[Records excerpted from a collection]
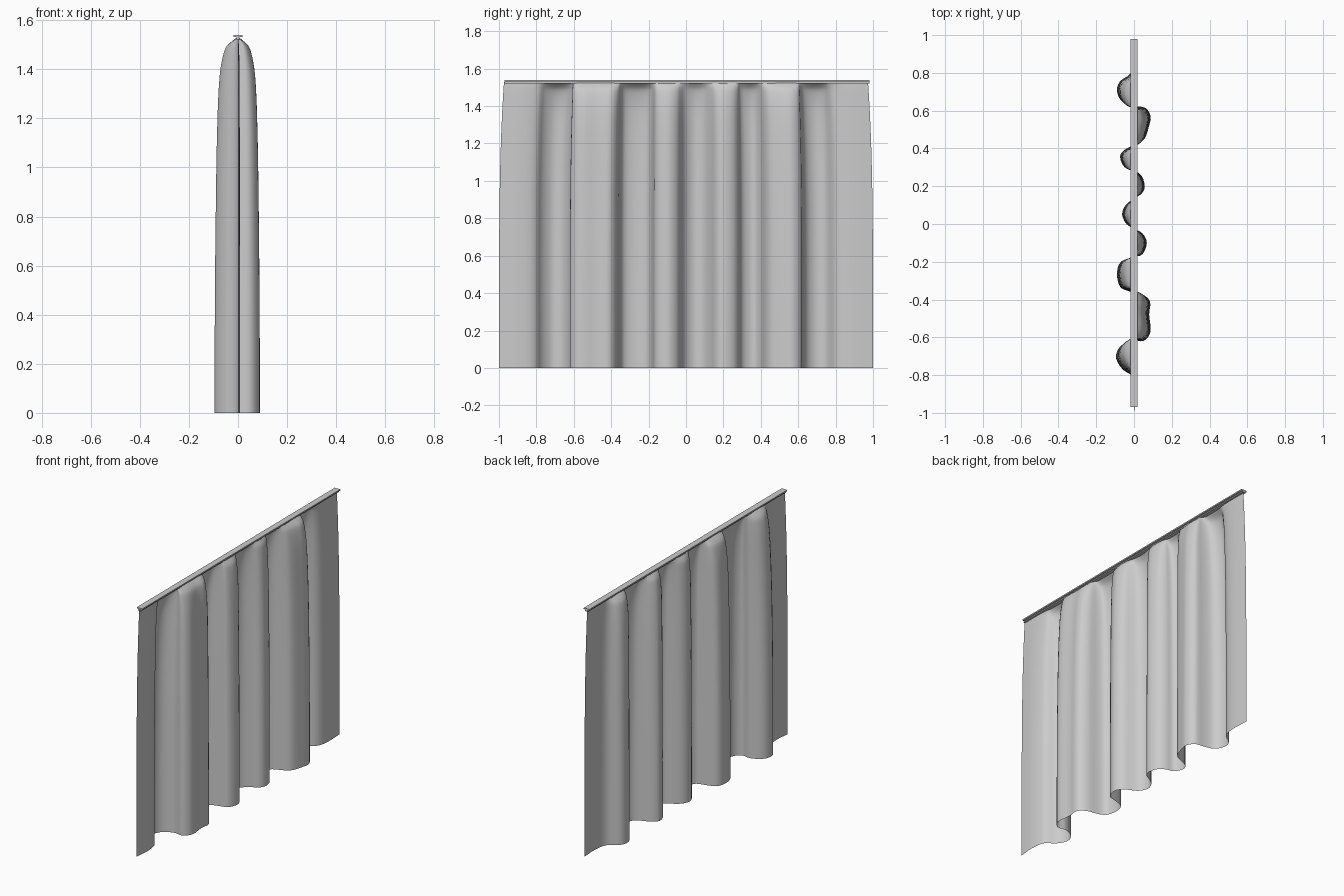
import bpy
from mathutils import Vector

# Hem profile (y, x): alternating S-folds between two flat ends
HEM = [(-1.0, 0.0), (-0.9, 0.008), (-0.81, -0.008), (-0.77, -0.06), (-0.71, -0.095),
       (-0.65, -0.075), (-0.615, -0.01), (-0.62, 0.05), (-0.57, 0.088), (-0.48, 0.08),
       (-0.41, 0.085), (-0.37, 0.04), (-0.355, -0.03), (-0.33, -0.075), (-0.26, -0.09),
       (-0.2, -0.07), (-0.175, 0.0), (-0.16, 0.045), (-0.1, 0.068), (-0.05, 0.045),
       (-0.025, 0.0), (0.0, -0.04), (0.05, -0.063), (0.1, -0.045), (0.135, 0.0),
       (0.16, 0.04), (0.2, 0.057), (0.255, 0.04), (0.285, 0.0), (0.3, -0.05),
       (0.36, -0.074), (0.4, -0.04), (0.42, 0.01), (0.45, 0.055), (0.52, 0.08),
       (0.57, 0.088), (0.615, 0.06), (0.625, 0.0), (0.645, -0.06), (0.7, -0.09),
       (0.755, -0.075), (0.8, -0.015), (0.88, 0.005), (1.0, 0.0)]

# Fold depth against height (z, factor)
DEPTH = [(0, 1), (0.3, 1), (0.6, 0.98), (0.85, 0.95), (1.05, 0.92), (1.2, 0.88),
         (1.3, 0.84), (1.38, 0.78), (1.43, 0.70), (1.47, 0.60), (1.495, 0.48),
         (1.515, 0.25), (1.53, 0.04)]


def spline(pts, sub):
    """Catmull-Rom through 2D points."""
    p = [Vector(q) for q in pts]
    p = [p[0] * 2 - p[1]] + p + [p[-1] * 2 - p[-2]]
    out = []
    for i in range(1, len(p) - 2):
        a, b, c, d = p[i - 1:i + 3]
        for s in range(sub):
            t = s / sub
            out.append(0.5 * (2 * b + (c - a) * t + (2 * a - 5 * b + 4 * c - d) * t * t
                              + (3 * b - a - 3 * c + d) * t ** 3))
    return out + [p[-2]]


def mesh_object(name, verts, faces):
    me = bpy.data.meshes.new(name)
    me.from_pydata(verts, [], faces)
    me.update()
    ob = bpy.data.objects.new(name, me)
    bpy.context.collection.objects.link(ob)
    return ob


# Curtain cloth
hem = spline(HEM, 3)
rows = spline(DEPTH, 2)
n = len(hem)
verts = []
for z, f in rows:
    shrink = 1 - 0.027 * (z / 1.53) ** 4
    for q in hem:
        verts.append((q.y * f, q.x * shrink, z))
faces = [(r * n + i, r * n + i + 1, (r + 1) * n + i + 1, (r + 1) * n + i)
         for r in range(len(rows) - 1) for i in range(n - 1)]
cloth = mesh_object("curtain_cloth", verts, faces)
cloth.data.polygons.foreach_set("use_smooth", [True] * len(faces))

# Hanging rail: stepped I-section swept along y
half = [(0.011, 1.521), (0.011, 1.526), (0.007, 1.526), (0.007, 1.531),
        (0.019, 1.531), (0.019, 1.539)]
sec = half + [(-x, z) for x, z in reversed(half)]
m = len(sec)
rv = [(x, y, z) for y in (-0.97, 0.98) for x, z in sec]
rf = [(i, i + m, (i + 1) % m + m, (i + 1) % m) for i in range(m)]
rf += [tuple(range(m)), tuple(reversed(range(m, 2 * m)))]
mesh_object("curtain_rail", rv, rf)
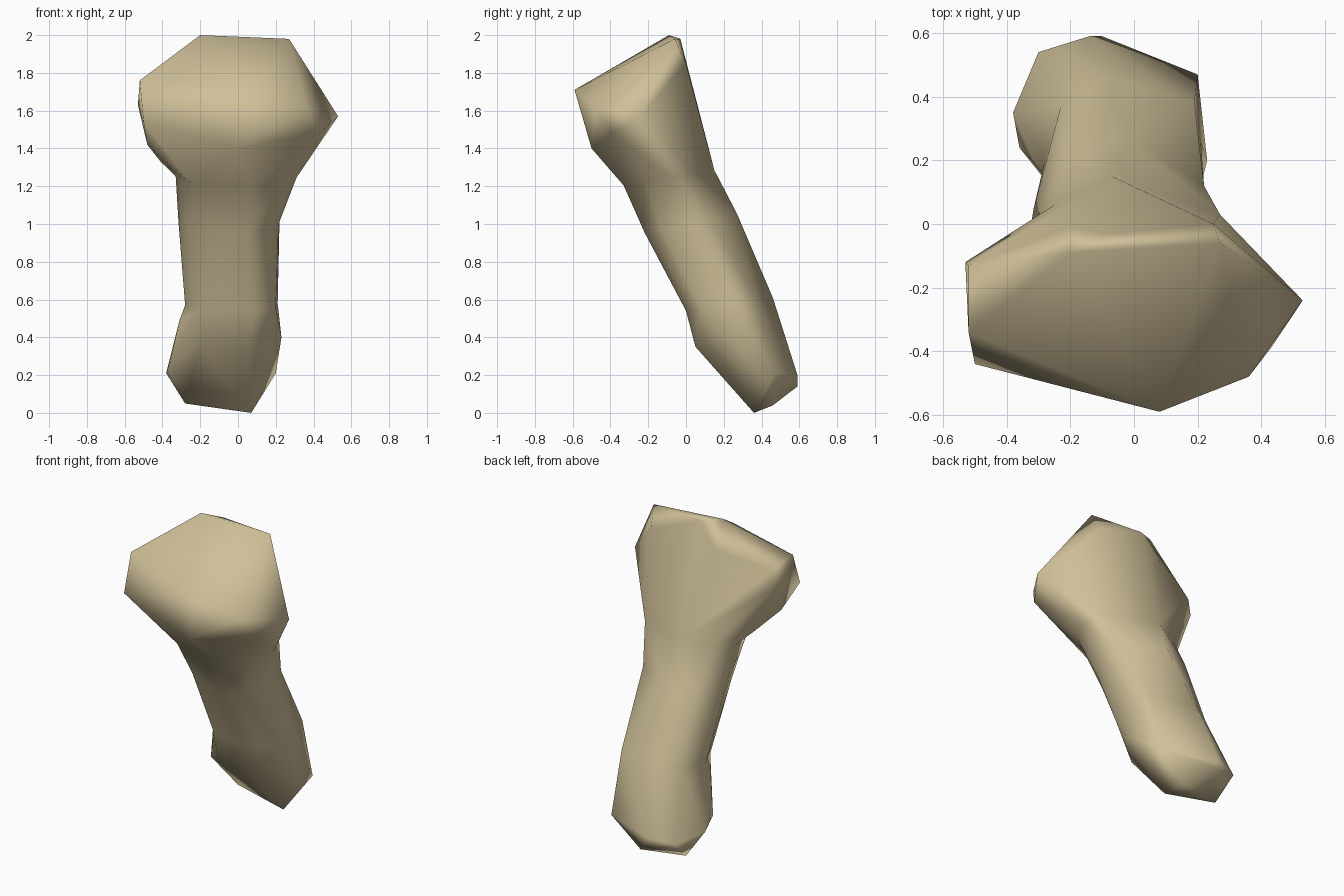
import bpy, bmesh

if "Cube" in bpy.data.objects:
    bpy.data.objects.remove(bpy.data.objects["Cube"])


def ring(points, z0, slope):
    """Tilted cross-section: z follows y on a sloping plane."""
    return [(x, y, z0 + slope * y) for x, y in points]


# cross-sections shared by neighbouring sections of the bone
neck = ring([(0.07, -0.33), (0.24, -0.22), (0.31, -0.08), (0.27, 0.03),
             (-0.07, 0.15), (-0.25, 0.06), (-0.33, -0.04), (-0.25, -0.26)], 1.26, 0.17)
waist = ring([(0.05, -0.22), (0.17, -0.13), (0.215, 0.0), (0.22, 0.12),
              (-0.02, 0.27), (-0.22, 0.20), (-0.315, 0.05), (-0.24, -0.12)], 1.0, 0.2)
ankle = ring([(0.08, 0.0), (0.20, 0.08), (0.21, 0.26), (0.19, 0.38),
              (-0.08, 0.46), (-0.23, 0.37), (-0.28, 0.20), (-0.20, 0.04)], 0.54, 0.15)

# corners of the big upper knob
head = [(-0.20, -0.09, 2.0), (0.27, -0.06, 1.98), (0.53, -0.24, 1.57),
        (-0.08, -0.03, 1.98), (0.25, 0.0, 1.85), (-0.20, -0.01, 1.83),
        (-0.52, -0.34, 1.76), (-0.52, -0.13, 1.74), (-0.53, -0.12, 1.63),
        (-0.50, -0.44, 1.54), (0.08, -0.59, 1.71), (0.36, -0.48, 1.62),
        (0.43, -0.39, 1.48), (-0.48, -0.28, 1.42), (0.0, -0.50, 1.40),
        (0.36, -0.07, 1.42), (-0.41, -0.10, 1.33)]

# corners of the small lower knob
foot = [(0.07, 0.36, 0.0), (-0.28, 0.40, 0.05), (-0.38, 0.35, 0.21),
        (-0.30, 0.54, 0.18), (-0.14, 0.59, 0.20), (-0.10, 0.59, 0.14),
        (0.20, 0.47, 0.21), (0.23, 0.20, 0.40), (0.06, 0.05, 0.35),
        (-0.31, 0.19, 0.49), (-0.36, 0.24, 0.27), (-0.20, 0.08, 0.36),
        (0.0, 0.46, 0.04)]

bm = bmesh.new()


def add_hull(points, open_rings):
    """Wrap the points in a hull and leave it open at the shared rings."""
    verts = [bm.verts.new(p) for p in points]
    lookup = {v: p for v, p in zip(verts, points)}
    bmesh.ops.convex_hull(bm, input=verts)
    faces = {f for v in verts for f in v.link_faces}
    inner = [f for f in faces
             if any(all(lookup[v] in r for v in f.verts) for r in open_rings)]
    bmesh.ops.delete(bm, geom=inner, context='FACES_ONLY')


add_hull(head + neck, [neck])
add_hull(neck + waist, [neck, waist])
add_hull(waist + ankle, [waist, ankle])
add_hull(ankle + foot, [ankle])

# weld the sections into one smooth skin
bmesh.ops.remove_doubles(bm, verts=bm.verts[:], dist=0.0005)
bmesh.ops.delete(bm, geom=[e for e in bm.edges if not e.link_faces], context='EDGES')
bmesh.ops.delete(bm, geom=[v for v in bm.verts if not v.link_faces], context='VERTS')
bmesh.ops.holes_fill(bm, edges=bm.edges[:], sides=0)
bmesh.ops.recalc_face_normals(bm, faces=bm.faces[:])
for f in bm.faces:
    f.smooth = True

mesh = bpy.data.meshes.new("bone")
bm.to_mesh(mesh)
bm.free()
bone = bpy.data.objects.new("bone", mesh)
bpy.context.collection.objects.link(bone)

# large faces keep their flat look
weighted = bone.modifiers.new("weighted normals", 'WEIGHTED_NORMAL')
weighted.weight = 50

mat = bpy.data.materials.new("tan bone")
mat.diffuse_color = (0.63, 0.53, 0.32, 1.0)
mat.use_nodes = True
mat.node_tree.nodes["Principled BSDF"].inputs["Base Color"].default_value = mat.diffuse_color
mesh.materials.append(mat)
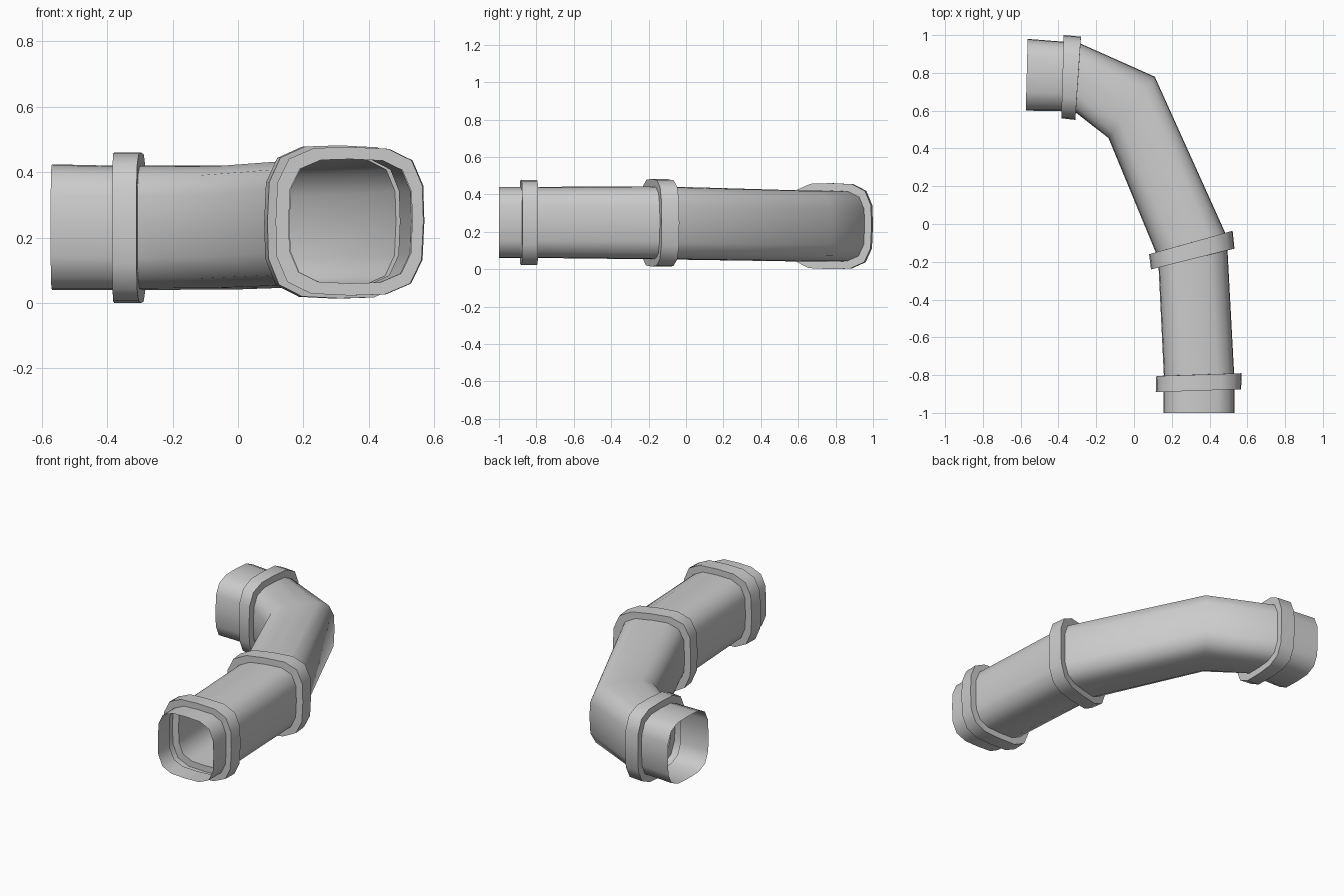
import bpy, bmesh, math
from mathutils import Vector

if "Cube" in bpy.data.objects:
    bpy.data.objects.remove(bpy.data.objects["Cube"])

# Rounded-square cross-section, 16 points, unit half-size
quarter = [(1, 0), (0.985, 0.48), (0.84, 0.82), (0.52, 0.975)]
section = []
for k in range(4):
    c, s = round(math.cos(k * math.pi / 2)), round(math.sin(k * math.pi / 2))
    section += [(x * c - y * s, x * s + y * c) for x, y in quarter]

# Stations along the pipe: left x, left y, right x, right y, centre z, half height
stations = [
    (0.155, -1.0, 0.533, -1.0, 0.25, 0.19),        # front mouth
    (0.155, -0.888, 0.533, -0.876, 0.25, 0.19),    # front collar
    (0.115, -0.89, 0.567, -0.875, 0.25, 0.227),
    (0.118, -0.805, 0.57, -0.79, 0.25, 0.227),
    (0.158, -0.803, 0.53, -0.791, 0.25, 0.19),
    (0.13, -0.229, 0.495, -0.14, 0.248, 0.195),    # middle collar
    (0.09, -0.24, 0.532, -0.13, 0.248, 0.234),
    (0.08, -0.16, 0.522, -0.036, 0.247, 0.234),
    (0.115, -0.15, 0.483, -0.047, 0.247, 0.195),
    (-0.135, 0.455, 0.11, 0.78, 0.231, 0.19),      # elbow
    (-0.308, 0.59, -0.283, 0.955, 0.23, 0.19),     # rear collar
    (-0.311, 0.551, -0.281, 0.992, 0.23, 0.23),
    (-0.385, 0.56, -0.372, 1.0, 0.23, 0.23),
    (-0.383, 0.598, -0.373, 0.965, 0.23, 0.19),
    (-0.573, 0.6, -0.563, 0.98, 0.232, 0.192),     # rear mouth
]

# Loft one open-ended skin through all stations; collars are flared grooves
bm = bmesh.new()
rings = []
for lx, ly, rx, ry, zc, hz in stations:
    mid = Vector(((lx + rx) / 2, (ly + ry) / 2, zc))
    half = Vector(((rx - lx) / 2, (ry - ly) / 2, 0))
    rings.append([bm.verts.new(mid + half * u + Vector((0, 0, hz * v)))
                  for u, v in section])
n = len(section)
for a, b in zip(rings, rings[1:]):
    for i in range(n):
        j = (i + 1) % n
        bm.faces.new((a[j], a[i], b[i], b[j]))

# Outward normals: the top of the first ring must face up
bm.normal_update()
top = max(list(bm.faces)[:n], key=lambda f: f.calc_center_median().z)
if top.normal.z < 0:
    bmesh.ops.reverse_faces(bm, faces=bm.faces[:])

mesh = bpy.data.meshes.new("bent_pipe")
bm.to_mesh(mesh)
bm.free()
pipe = bpy.data.objects.new("bent_pipe", mesh)
bpy.context.collection.objects.link(pipe)
bpy.context.view_layer.objects.active = pipe
pipe.select_set(True)
bpy.ops.object.shade_smooth_by_angle(angle=math.radians(50))
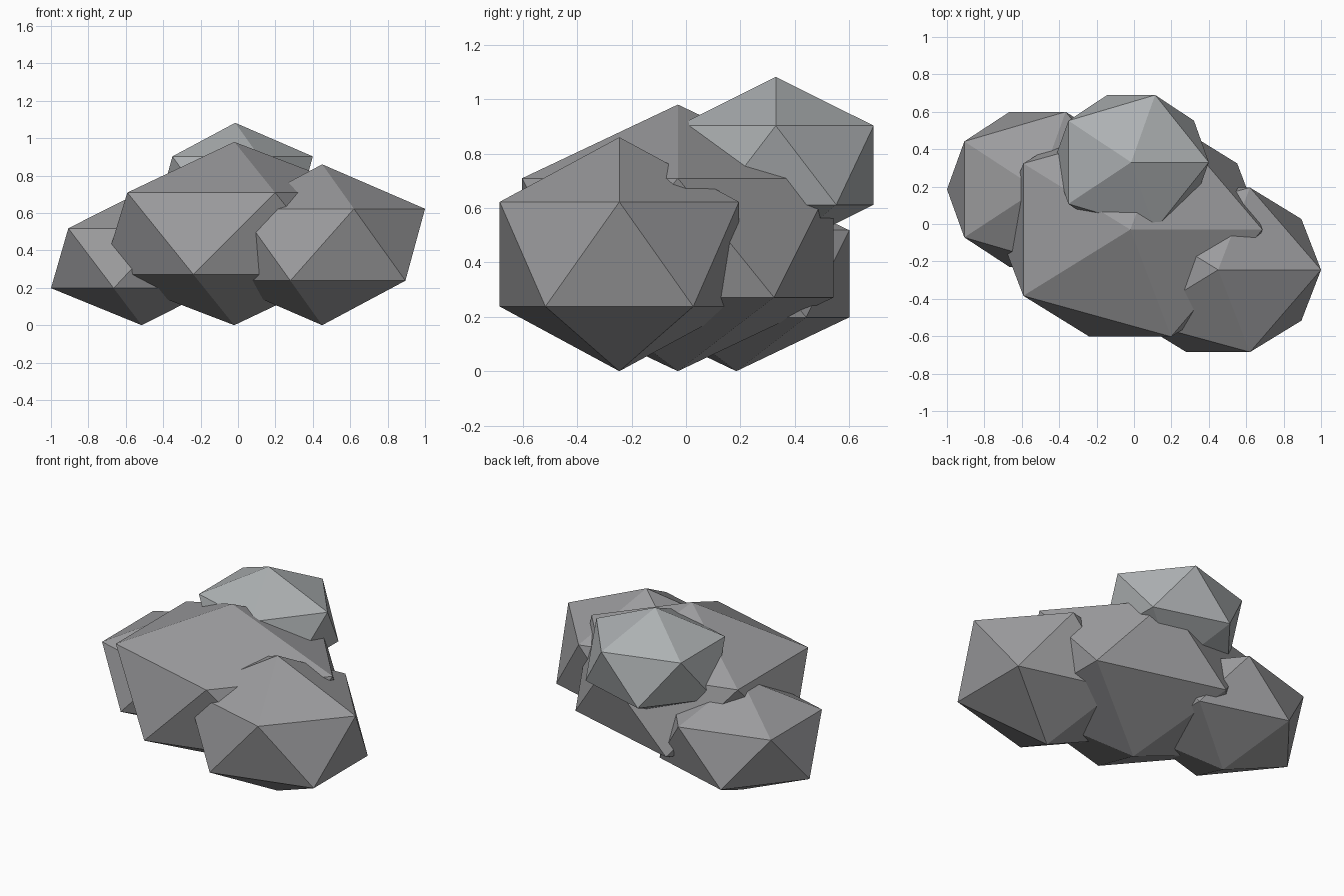
import bpy

cube = bpy.data.objects.get("Cube")
if cube:
    bpy.data.objects.remove(cube, do_unlink=True)


def make_material(name, color):
    mat = bpy.data.materials.new(name)
    mat.use_nodes = True
    mat.diffuse_color = color
    mat.node_tree.nodes["Principled BSDF"].inputs["Base Color"].default_value = color
    return mat


stone = make_material("stone grey", (0.33, 0.33, 0.34, 1))
pale_stone = make_material("pale stone grey", (0.42, 0.44, 0.45, 1))


def boulder(name, center, radii, material):
    """A flat-faced twenty-sided boulder, stretched along each axis."""
    bpy.ops.mesh.primitive_ico_sphere_add(subdivisions=1, radius=1, location=center)
    rock = bpy.context.object
    rock.name = rock.data.name = name
    rock.scale = radii
    bpy.ops.object.transform_apply(location=False, rotation=False, scale=True)
    bpy.ops.object.shade_flat()
    rock.data.materials.append(material)
    return rock


# Three boulders on the ground and one resting on the back of the pile
boulder("main_boulder", (-0.02, -0.03, 0.49), (0.79, 0.673, 0.49), stone)
boulder("left_boulder", (0.45, -0.245, 0.43), (0.615, 0.517, 0.43), stone)
boulder("right_boulder", (-0.515, 0.185, 0.358), (0.542, 0.488, 0.358), stone)
boulder("top_boulder", (-0.015, 0.33, 0.757), (0.464, 0.423, 0.325), pale_stone)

WHAT THIS TASK INVOLVES: Taking the entries above, extract every line from the one bearing "bpy.context.collection.objects.link(pipe)" through the one bearing "mat.diffuse_color = color", exactly, with no pictures.

ANSWER TO THIS EXERCISE:
bpy.context.collection.objects.link(pipe)
bpy.context.view_layer.objects.active = pipe
pipe.select_set(True)
bpy.ops.object.shade_smooth_by_angle(angle=math.radians(50))
import bpy

cube = bpy.data.objects.get("Cube")
if cube:
    bpy.data.objects.remove(cube, do_unlink=True)


def make_material(name, color):
    mat = bpy.data.materials.new(name)
    mat.use_nodes = True
    mat.diffuse_color = color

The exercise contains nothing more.